ACTIVITY: Would you output all the entries below without altering a word?

[Saved data entries]
==============================

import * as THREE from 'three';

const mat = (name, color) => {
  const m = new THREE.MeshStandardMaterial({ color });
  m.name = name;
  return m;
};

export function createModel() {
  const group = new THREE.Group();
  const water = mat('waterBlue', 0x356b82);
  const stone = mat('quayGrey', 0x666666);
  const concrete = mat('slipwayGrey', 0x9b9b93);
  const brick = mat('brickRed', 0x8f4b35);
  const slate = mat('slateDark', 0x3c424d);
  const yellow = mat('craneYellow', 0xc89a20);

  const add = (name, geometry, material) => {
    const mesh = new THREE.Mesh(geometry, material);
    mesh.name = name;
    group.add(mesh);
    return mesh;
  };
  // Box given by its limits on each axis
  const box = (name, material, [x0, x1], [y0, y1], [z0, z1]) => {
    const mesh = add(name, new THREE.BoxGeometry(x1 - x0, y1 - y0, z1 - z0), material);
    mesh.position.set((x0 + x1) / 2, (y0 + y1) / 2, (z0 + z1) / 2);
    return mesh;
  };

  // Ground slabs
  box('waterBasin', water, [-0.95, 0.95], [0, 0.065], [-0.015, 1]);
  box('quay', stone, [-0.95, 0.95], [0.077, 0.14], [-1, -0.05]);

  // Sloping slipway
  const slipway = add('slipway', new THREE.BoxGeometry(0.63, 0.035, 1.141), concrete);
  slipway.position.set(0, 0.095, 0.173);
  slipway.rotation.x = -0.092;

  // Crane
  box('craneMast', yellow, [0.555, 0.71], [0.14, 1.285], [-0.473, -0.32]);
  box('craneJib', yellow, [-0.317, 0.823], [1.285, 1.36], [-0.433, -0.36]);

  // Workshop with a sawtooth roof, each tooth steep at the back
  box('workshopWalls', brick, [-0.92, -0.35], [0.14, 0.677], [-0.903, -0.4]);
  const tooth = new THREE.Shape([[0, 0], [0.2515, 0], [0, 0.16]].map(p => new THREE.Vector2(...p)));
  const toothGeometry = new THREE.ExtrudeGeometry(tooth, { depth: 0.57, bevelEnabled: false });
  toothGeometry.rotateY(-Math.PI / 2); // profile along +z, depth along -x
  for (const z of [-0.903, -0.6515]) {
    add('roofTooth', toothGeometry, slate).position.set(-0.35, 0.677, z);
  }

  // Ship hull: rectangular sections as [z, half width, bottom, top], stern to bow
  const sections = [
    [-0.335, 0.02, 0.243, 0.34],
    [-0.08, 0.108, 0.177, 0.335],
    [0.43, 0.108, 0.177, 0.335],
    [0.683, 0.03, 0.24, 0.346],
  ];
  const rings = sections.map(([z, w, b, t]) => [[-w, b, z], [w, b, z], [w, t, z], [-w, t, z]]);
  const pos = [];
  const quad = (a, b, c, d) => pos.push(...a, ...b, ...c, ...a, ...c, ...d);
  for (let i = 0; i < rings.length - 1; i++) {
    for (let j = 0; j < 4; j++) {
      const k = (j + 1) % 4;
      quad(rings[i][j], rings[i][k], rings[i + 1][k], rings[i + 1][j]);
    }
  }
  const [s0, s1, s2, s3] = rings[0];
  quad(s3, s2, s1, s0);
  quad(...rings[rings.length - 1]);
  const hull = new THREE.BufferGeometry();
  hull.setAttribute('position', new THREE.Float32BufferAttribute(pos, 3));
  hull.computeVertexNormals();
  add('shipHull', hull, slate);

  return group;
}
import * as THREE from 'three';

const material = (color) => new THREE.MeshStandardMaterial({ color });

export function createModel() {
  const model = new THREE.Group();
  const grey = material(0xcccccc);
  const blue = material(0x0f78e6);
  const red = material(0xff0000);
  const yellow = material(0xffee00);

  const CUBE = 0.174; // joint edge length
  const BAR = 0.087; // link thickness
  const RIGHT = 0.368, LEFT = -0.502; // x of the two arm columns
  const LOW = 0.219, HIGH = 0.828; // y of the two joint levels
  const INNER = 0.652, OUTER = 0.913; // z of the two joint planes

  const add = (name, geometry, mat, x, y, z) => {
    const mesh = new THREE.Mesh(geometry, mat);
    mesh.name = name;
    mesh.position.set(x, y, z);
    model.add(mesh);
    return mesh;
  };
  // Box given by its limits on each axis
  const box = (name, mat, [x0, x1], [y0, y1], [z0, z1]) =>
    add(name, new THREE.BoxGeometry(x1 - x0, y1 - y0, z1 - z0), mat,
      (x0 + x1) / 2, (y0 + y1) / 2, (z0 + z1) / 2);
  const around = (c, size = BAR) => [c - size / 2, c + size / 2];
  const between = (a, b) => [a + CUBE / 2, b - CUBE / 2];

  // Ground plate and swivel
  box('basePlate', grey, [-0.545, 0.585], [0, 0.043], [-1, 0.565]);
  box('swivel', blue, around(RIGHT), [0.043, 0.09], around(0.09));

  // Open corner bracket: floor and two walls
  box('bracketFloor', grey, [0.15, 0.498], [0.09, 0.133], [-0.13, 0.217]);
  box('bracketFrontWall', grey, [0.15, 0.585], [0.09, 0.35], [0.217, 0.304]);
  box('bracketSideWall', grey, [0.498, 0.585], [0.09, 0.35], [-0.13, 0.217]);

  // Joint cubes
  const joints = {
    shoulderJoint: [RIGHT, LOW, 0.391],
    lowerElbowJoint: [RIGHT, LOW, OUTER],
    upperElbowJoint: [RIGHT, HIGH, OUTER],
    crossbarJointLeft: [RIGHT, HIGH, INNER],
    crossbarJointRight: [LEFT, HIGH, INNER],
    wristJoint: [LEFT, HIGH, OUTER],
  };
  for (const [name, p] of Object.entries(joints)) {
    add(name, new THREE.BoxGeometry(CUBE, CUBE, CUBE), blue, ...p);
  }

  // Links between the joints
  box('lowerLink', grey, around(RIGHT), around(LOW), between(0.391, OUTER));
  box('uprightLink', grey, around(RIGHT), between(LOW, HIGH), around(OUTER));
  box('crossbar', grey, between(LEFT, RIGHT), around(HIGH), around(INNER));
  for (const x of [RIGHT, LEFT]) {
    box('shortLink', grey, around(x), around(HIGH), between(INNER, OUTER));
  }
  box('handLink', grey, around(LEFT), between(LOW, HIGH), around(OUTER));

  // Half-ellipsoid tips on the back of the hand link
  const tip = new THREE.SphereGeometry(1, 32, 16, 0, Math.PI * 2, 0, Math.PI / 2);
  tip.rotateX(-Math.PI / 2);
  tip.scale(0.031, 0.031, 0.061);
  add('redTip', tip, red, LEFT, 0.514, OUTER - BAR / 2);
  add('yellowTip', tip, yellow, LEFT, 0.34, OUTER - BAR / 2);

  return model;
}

==============================

EXPECTED OUTPUT:
import * as THREE from 'three';

const mat = (name, color) => {
  const m = new THREE.MeshStandardMaterial({ color });
  m.name = name;
  return m;
};

export function createModel() {
  const group = new THREE.Group();
  const water = mat('waterBlue', 0x356b82);
  const stone = mat('quayGrey', 0x666666);
  const concrete = mat('slipwayGrey', 0x9b9b93);
  const brick = mat('brickRed', 0x8f4b35);
  const slate = mat('slateDark', 0x3c424d);
  const yellow = mat('craneYellow', 0xc89a20);

  const add = (name, geometry, material) => {
    const mesh = new THREE.Mesh(geometry, material);
    mesh.name = name;
    group.add(mesh);
    return mesh;
  };
  // Box given by its limits on each axis
  const box = (name, material, [x0, x1], [y0, y1], [z0, z1]) => {
    const mesh = add(name, new THREE.BoxGeometry(x1 - x0, y1 - y0, z1 - z0), material);
    mesh.position.set((x0 + x1) / 2, (y0 + y1) / 2, (z0 + z1) / 2);
    return mesh;
  };

  // Ground slabs
  box('waterBasin', water, [-0.95, 0.95], [0, 0.065], [-0.015, 1]);
  box('quay', stone, [-0.95, 0.95], [0.077, 0.14], [-1, -0.05]);

  // Sloping slipway
  const slipway = add('slipway', new THREE.BoxGeometry(0.63, 0.035, 1.141), concrete);
  slipway.position.set(0, 0.095, 0.173);
  slipway.rotation.x = -0.092;

  // Crane
  box('craneMast', yellow, [0.555, 0.71], [0.14, 1.285], [-0.473, -0.32]);
  box('craneJib', yellow, [-0.317, 0.823], [1.285, 1.36], [-0.433, -0.36]);

  // Workshop with a sawtooth roof, each tooth steep at the back
  box('workshopWalls', brick, [-0.92, -0.35], [0.14, 0.677], [-0.903, -0.4]);
  const tooth = new THREE.Shape([[0, 0], [0.2515, 0], [0, 0.16]].map(p => new THREE.Vector2(...p)));
  const toothGeometry = new THREE.ExtrudeGeometry(tooth, { depth: 0.57, bevelEnabled: false });
  toothGeometry.rotateY(-Math.PI / 2); // profile along +z, depth along -x
  for (const z of [-0.903, -0.6515]) {
    add('roofTooth', toothGeometry, slate).position.set(-0.35, 0.677, z);
  }

  // Ship hull: rectangular sections as [z, half width, bottom, top], stern to bow
  const sections = [
    [-0.335, 0.02, 0.243, 0.34],
    [-0.08, 0.108, 0.177, 0.335],
    [0.43, 0.108, 0.177, 0.335],
    [0.683, 0.03, 0.24, 0.346],
  ];
  const rings = sections.map(([z, w, b, t]) => [[-w, b, z], [w, b, z], [w, t, z], [-w, t, z]]);
  const pos = [];
  const quad = (a, b, c, d) => pos.push(...a, ...b, ...c, ...a, ...c, ...d);
  for (let i = 0; i < rings.length - 1; i++) {
    for (let j = 0; j < 4; j++) {
      const k = (j + 1) % 4;
      quad(rings[i][j], rings[i][k], rings[i + 1][k], rings[i + 1][j]);
    }
  }
  const [s0, s1, s2, s3] = rings[0];
  quad(s3, s2, s1, s0);
  quad(...rings[rings.length - 1]);
  const hull = new THREE.BufferGeometry();
  hull.setAttribute('position', new THREE.Float32BufferAttribute(pos, 3));
  hull.computeVertexNormals();
  add('shipHull', hull, slate);

  return group;
}
import * as THREE from 'three';

const material = (color) => new THREE.MeshStandardMaterial({ color });

export function createModel() {
  const model = new THREE.Group();
  const grey = material(0xcccccc);
  const blue = material(0x0f78e6);
  const red = material(0xff0000);
  const yellow = material(0xffee00);

  const CUBE = 0.174; // joint edge length
  const BAR = 0.087; // link thickness
  const RIGHT = 0.368, LEFT = -0.502; // x of the two arm columns
  const LOW = 0.219, HIGH = 0.828; // y of the two joint levels
  const INNER = 0.652, OUTER = 0.913; // z of the two joint planes

  const add = (name, geometry, mat, x, y, z) => {
    const mesh = new THREE.Mesh(geometry, mat);
    mesh.name = name;
    mesh.position.set(x, y, z);
    model.add(mesh);
    return mesh;
  };
  // Box given by its limits on each axis
  const box = (name, mat, [x0, x1], [y0, y1], [z0, z1]) =>
    add(name, new THREE.BoxGeometry(x1 - x0, y1 - y0, z1 - z0), mat,
      (x0 + x1) / 2, (y0 + y1) / 2, (z0 + z1) / 2);
  const around = (c, size = BAR) => [c - size / 2, c + size / 2];
  const between = (a, b) => [a + CUBE / 2, b - CUBE / 2];

  // Ground plate and swivel
  box('basePlate', grey, [-0.545, 0.585], [0, 0.043], [-1, 0.565]);
  box('swivel', blue, around(RIGHT), [0.043, 0.09], around(0.09));

  // Open corner bracket: floor and two walls
  box('bracketFloor', grey, [0.15, 0.498], [0.09, 0.133], [-0.13, 0.217]);
  box('bracketFrontWall', grey, [0.15, 0.585], [0.09, 0.35], [0.217, 0.304]);
  box('bracketSideWall', grey, [0.498, 0.585], [0.09, 0.35], [-0.13, 0.217]);

  // Joint cubes
  const joints = {
    shoulderJoint: [RIGHT, LOW, 0.391],
    lowerElbowJoint: [RIGHT, LOW, OUTER],
    upperElbowJoint: [RIGHT, HIGH, OUTER],
    crossbarJointLeft: [RIGHT, HIGH, INNER],
    crossbarJointRight: [LEFT, HIGH, INNER],
    wristJoint: [LEFT, HIGH, OUTER],
  };
  for (const [name, p] of Object.entries(joints)) {
    add(name, new THREE.BoxGeometry(CUBE, CUBE, CUBE), blue, ...p);
  }

  // Links between the joints
  box('lowerLink', grey, around(RIGHT), around(LOW), between(0.391, OUTER));
  box('uprightLink', grey, around(RIGHT), between(LOW, HIGH), around(OUTER));
  box('crossbar', grey, between(LEFT, RIGHT), around(HIGH), around(INNER));
  for (const x of [RIGHT, LEFT]) {
    box('shortLink', grey, around(x), around(HIGH), between(INNER, OUTER));
  }
  box('handLink', grey, around(LEFT), between(LOW, HIGH), around(OUTER));

  // Half-ellipsoid tips on the back of the hand link
  const tip = new THREE.SphereGeometry(1, 32, 16, 0, Math.PI * 2, 0, Math.PI / 2);
  tip.rotateX(-Math.PI / 2);
  tip.scale(0.031, 0.031, 0.061);
  add('redTip', tip, red, LEFT, 0.514, OUTER - BAR / 2);
  add('yellowTip', tip, yellow, LEFT, 0.34, OUTER - BAR / 2);

  return model;
}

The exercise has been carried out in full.